Live tracking of inter-organ communication by endogenous exosomes in vivo
Our recent works aim at understanding the conserved mechanisms that regulate the balance between lysosomal degradation and exosomes secretion and to unveil the biology of extracellular vesicles in vivo. Extracellular vesicles (EVs) such as exosomes are released by most cell types but the definitive demonstration of their functional relevance remains challenging due to the lack of appropriate model organisms. Here we developed an in vivo model to study EV physiology by expressing CD63-pHluorin in zebrafish embryos. A combination of microscopy techniques and proteomic analysis allowed us to study the biogenesis, composition, transfer, uptake and fate of individual endogenous EVs in vivo. We identified an exosome population released in a syntenin-dependent manner from the Yolk Syncytial Layer into the blood circulation. These exosomes were captured, endocytosed and degraded by patrolling macrophages and endothelial cells in the Caudal Vein Plexus (CVP) in a scavenger receptor and dynamin-dependent manner. Interference with exosome secretion and uptake affected CVP growth, supporting their trophic role. Altogether, our work provides a unique model to track in vivo inter-organ communication by endogenous exosomes at individual vesicle level with high spatio-temporal accuracy.
Research Director CNRS, Team leader Endosomal dynamic in neuropathies - Center of Psychiatry and Neurosciences - U-894 INSERM

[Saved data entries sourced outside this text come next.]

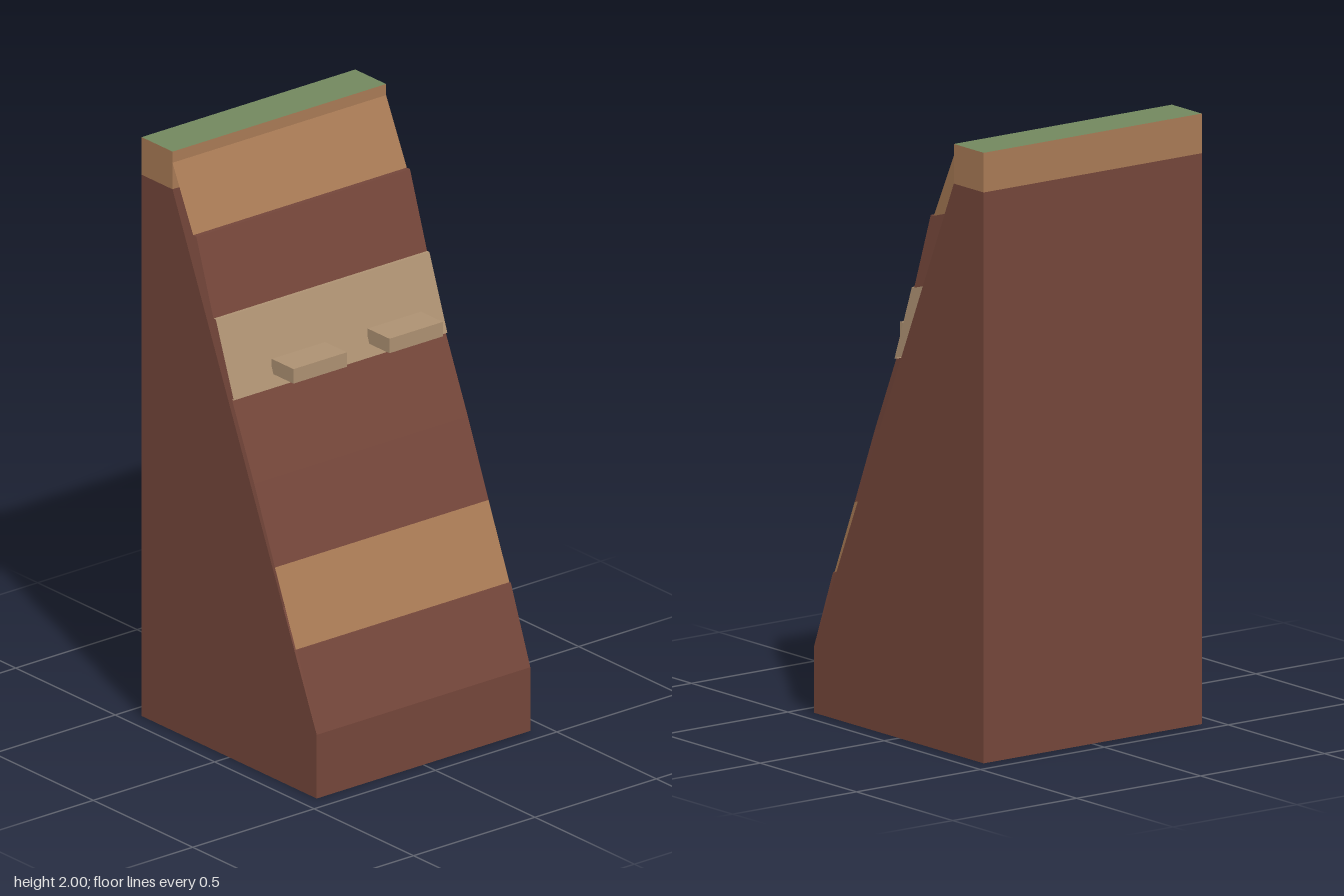
import * as THREE from 'three';

const W = 0.44; // half width

function material(name, color) {
  const m = new THREE.MeshStandardMaterial({ color, side: THREE.DoubleSide });
  m.name = name;
  return m;
}

export function createModel() {
  const group = new THREE.Group();
  const red = material('red rock', 0x74463a);
  const tan = material('tan rock', 0xa87a55);
  const buff = material('pale rock', 0xad9172);
  const green = material('grass', 0x72885e);

  function add(name, geometry, mat) {
    const mesh = new THREE.Mesh(geometry, mat);
    mesh.name = name;
    group.add(mesh);
    return mesh;
  }

  // Flat sheet across the full width, from (y0, z0) up to (y1, z1)
  function sheet(name, [y0, z0], [y1, z1], mat) {
    const g = new THREE.BufferGeometry();
    g.setAttribute('position', new THREE.Float32BufferAttribute(
      [-W, y0, z0, W, y0, z0, W, y1, z1, -W, y1, z1], 3));
    g.setIndex([0, 1, 2, 0, 2, 3]);
    g.computeVertexNormals();
    add(name, g, mat);
  }

  function box(name, x0, x1, y0, y1, z0, z1, mat) {
    const mesh = add(name, new THREE.BoxGeometry(x1 - x0, y1 - y0, z1 - z0), mat);
    mesh.position.set((x0 + x1) / 2, (y0 + y1) / 2, (z0 + z1) / 2);
  }

  // Tapering side walls, drawn with shape x = -z
  const outline = new THREE.Shape([
    [-0.44, 0], [0.44, 0], [0.44, 1.87], [0.285, 1.87], [-0.44, 0.22],
  ].map(([x, y]) => new THREE.Vector2(x, y)));
  for (const side of [1, -1]) {
    const g = new THREE.ShapeGeometry(outline);
    // keep the outward face in front on both sides
    if (side < 0) g.setIndex(Array.from(g.index.array).reverse());
    g.rotateY(Math.PI / 2);
    g.computeVertexNormals();
    add('sideWall', g, red).position.x = side * W;
  }

  // Back wall, base front and the floor above the open base
  sheet('backWall', [1.87, -0.44], [0, -0.44], red);
  sheet('baseFront', [0, 0.44], [0.22, 0.44], red);
  sheet('floor', [0.22, 0.44], [0.22, -0.44], red);

  // Leaning rock layers: bottom edge, top edge, colour
  const layers = [
    [[0.22, 0.44], [0.48, 0.342], red],
    [[0.48, 0.335], [0.73, 0.23], tan],
    [[0.73, 0.23], [0.985, 0.126], red],
    [[0.985, 0.126], [1.24, 0.014], red],
    [[1.24, 0.023], [1.49, -0.067], buff],
    [[1.49, -0.079], [1.745, -0.165], red],
    [[1.745, -0.181], [1.97, -0.289], tan],
  ];
  layers.forEach(([bottom, top, mat], i) => {
    sheet('rockLayer', bottom, top, mat);
    // narrow ledge where the next layer steps in or out
    const next = layers[i + 1];
    if (!next) return;
    const step = top[1] - next[0][1];
    if (step > 0.001) sheet('ledge', top, next[0], mat);
    else if (step < -0.001) sheet('overhang', next[0], top, next[2]);
  });

  // Summit block with a grass top
  const [right, left, top, bottom, front, back] = [tan, tan, green, tan, tan, tan];
  box('summit', -W, W, 1.87, 2, -0.44, -0.285, [right, left, top, bottom, front, back]);

  // Two small stone steps in front of the pale layer
  for (const x of [-0.265, 0.13]) box('stoneStep', x, x + 0.22, 1.28, 1.33, 0, 0.11, buff);

  return group;
}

Domain 4 - UMR 144 - Subcellular Structure and Cellular Dynamics